Gangnam style, Lolcats, and Chuck Norris’ superhuman feats are all memes – units of cultural transmission – that spread through the internet.
I bet that when most people hear the word ‘meme’ they think of the Internet and the viral spread of things like planking. Or maybe new expressions like LOL, or Gangnam style or the Harlem shake. This week's program may touch on that stuff, but that’s mostly not what we want to discuss. We want to discuss a serious scientific hypothesis about the evolution of human culture -- the idea that memes are to cultural evolution as genes are to biological evolution.
Now genes, I get. They’re self-replicating packets of biological information. All that genes “want,” figuratively speaking, is to replicate themselves. The competitive process of natural selection determines which ones will. The winners -– the most “fit” ones -- proliferate. The losers die off.
Same with memes. Memes are self-replicating too. But what they encode is not instructions for building proteins in our bodies, but instructions for building behaviors, beliefs, and emotions into our brains. Like genes they compete with each other. The memes that win survive. The memes that lose, die off.
But there’s a huge difference between the way genes spread and the way ideas spread. Genes make actual physical copies of themselves. Ideas don’t. We pass actual physical copies of our genes onto our offspring. We don't do that with ideas. My ideas are just my ideas. They’re forever confined to my head.

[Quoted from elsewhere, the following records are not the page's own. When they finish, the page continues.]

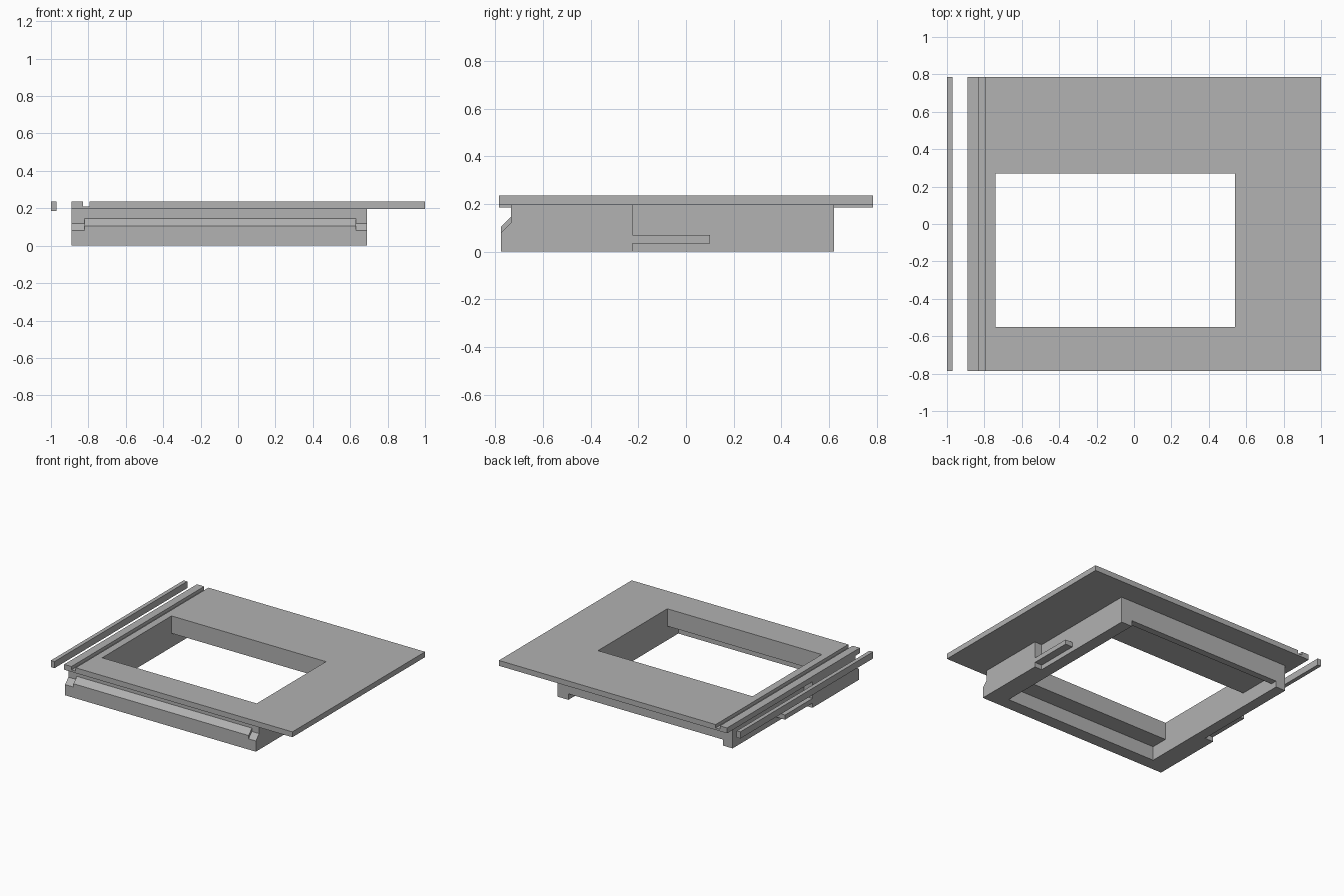
import bpy
import bmesh
from mathutils import Vector

if "Cube" in bpy.data.objects:
    bpy.data.objects.remove(bpy.data.objects["Cube"], do_unlink=True)

grey = bpy.data.materials.new("light_grey")
grey.use_nodes = True
colour = (0.445, 0.445, 0.445, 1)
grey.diffuse_color = colour
grey.node_tree.nodes["Principled BSDF"].inputs["Base Color"].default_value = colour


def extrude(name, profile, axis, start, end):
    """Sweep a profile along axis: (y, z) points along x, (x, z) points along y."""
    bm = bmesh.new()
    place = (lambda p: (start, p[0], p[1])) if axis == "x" else (lambda p: (p[0], start, p[1]))
    face = bm.faces.new([bm.verts.new(place(p)) for p in profile])
    swept = bmesh.ops.extrude_face_region(bm, geom=[face])["geom"]
    move = Vector((end - start, 0, 0)) if axis == "x" else Vector((0, end - start, 0))
    bmesh.ops.translate(bm, vec=move, verts=[g for g in swept if isinstance(g, bmesh.types.BMVert)])
    bmesh.ops.recalc_face_normals(bm, faces=bm.faces)
    mesh = bpy.data.meshes.new(name)
    bm.to_mesh(mesh)
    bm.free()
    mesh.materials.append(grey)
    obj = bpy.data.objects.new(name, mesh)
    bpy.context.collection.objects.link(obj)
    return obj


def box(name, xs, ys, zs):
    y0, y1 = ys
    z0, z1 = zs
    return extrude(name, [(y0, z0), (y1, z0), (y1, z1), (y0, z1)], "x", *xs)


def cut(obj, *bounds):
    """Subtract a box and bake the result."""
    cutter = box("cutter", *bounds)
    cutter.hide_render = True
    mod = obj.modifiers.new("cut", "BOOLEAN")
    mod.operation = "DIFFERENCE"
    mod.solver = "EXACT"
    mod.object = cutter
    bpy.context.view_layer.update()
    graph = bpy.context.evaluated_depsgraph_get()
    baked = bpy.data.meshes.new_from_object(obj.evaluated_get(graph))
    obj.modifiers.clear()
    obj.data = baked
    bpy.data.objects.remove(cutter, do_unlink=True)


open_x = (-0.74, 0.54)
open_y = (-0.55, 0.27)
top, under = 0.235, 0.195
front, setback = -0.775, -0.735


def side_profile(back, chamfer):
    """Side outline with a chamfered ledge at the front."""
    return [(front, 0), (back, 0), (back, under), (setback, under),
            (setback, chamfer + 0.04), (front, chamfer)]


# Top plate with a long groove and the opening
plate = extrude("top_plate", [(-0.89, under), (1, under), (1, top), (-0.795, top),
                              (-0.795, 0.21), (-0.83, 0.21), (-0.83, top), (-0.89, top)],
                "y", -0.785, 0.785)
cut(plate, open_x, open_y, (0, 0.5))

# Loose edge strip beside the plate
box("edge_strip", (-1, -0.97), (-0.785, 0.785), (0.185, top))

# Base frame: opening, hollow underside, low slot in the back wall
base = extrude("base_frame", side_profile(0.62, 0.105), "x", -0.82, 0.63)
cut(base, open_x, open_y, (-0.1, 0.5))
cut(base, open_x, (-0.68, 0.57), (-0.1, 0.105))
cut(base, open_x, (0.5, 0.8), (-0.1, 0.045))

# Side cheeks with their rear-facing rails
for side, xs in (("left", (0.63, 0.69)), ("right", (-0.89, -0.82))):
    extrude(side + "_cheek", side_profile(-0.225, 0.08), "x", *xs)
    box(side + "_rail", xs, (-0.225, 0.1), (0.035, 0.07))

Or maybe we're being too literal. Think about how culture is passed on to the next generation. It’s no accident that most people grow up, at least initially, believing the religion and speaking the language of their parents. That’s a form of non-genetic inheritance. That’s the kind of thing that memes can help explain.
Now, we couldn't deny that people get ideas and beliefs from other people. Most of what we know, we learn from other people. But does that mean that ideas literally replicate themselves in our heads? Suppose you have an idea for how to do something. Maybe I like your idea. Maybe I even decide to adopt it. Or try to improve upon it somehow. None of that is the idea’s doing; it’s my doing. It’s not that ideas actively replicate themselves. I actively adopt some ideas and not others.
On this view, it's the person, or the mind, or the self that's in the driver’s seat. You might call this view outmoded -- this picture of a person kind of rationally weighing the pros and cons of various ideas, and then autonomously deciding which ideas to adopt and which ideas to discard. But Isn’t that what we do in philosophy all the time? Don’t we do it in science too? We consciously put our ideas under scrutiny. We keep the ones that survive the scrutiny and reject the ones that don’t.
But most of the time our ideas aren’t the product of rigorous scientific experimentation or philosophical thinking. If they were, our heads wouldn’t be filled with so many awful, even pernicious ideas (and philosophy and science can act as antidotes to bad thinking). But for most of us, most of the time, acquiring an idea from another person is more like catching a cold. In other words, ideas are like viruses of the mind that spread through a contagion-like process. Wich would make our brains the virally-infected hosts, which self-replicating ideas use to get more of their kind into existence.
Of course, viruses can be quite detrimental to their hosts, and so can memes. Memes don’t replicate for our benefit, they replicate for their own benefit. Just as Richard Dawkins first spoke of the selfish gene, now we have the selfish meme. Our guest, Susan Blackmore, goes so far as to call us humans the "meme machines." Tune in to hear more of her views on the memetic theory of cultural evolution.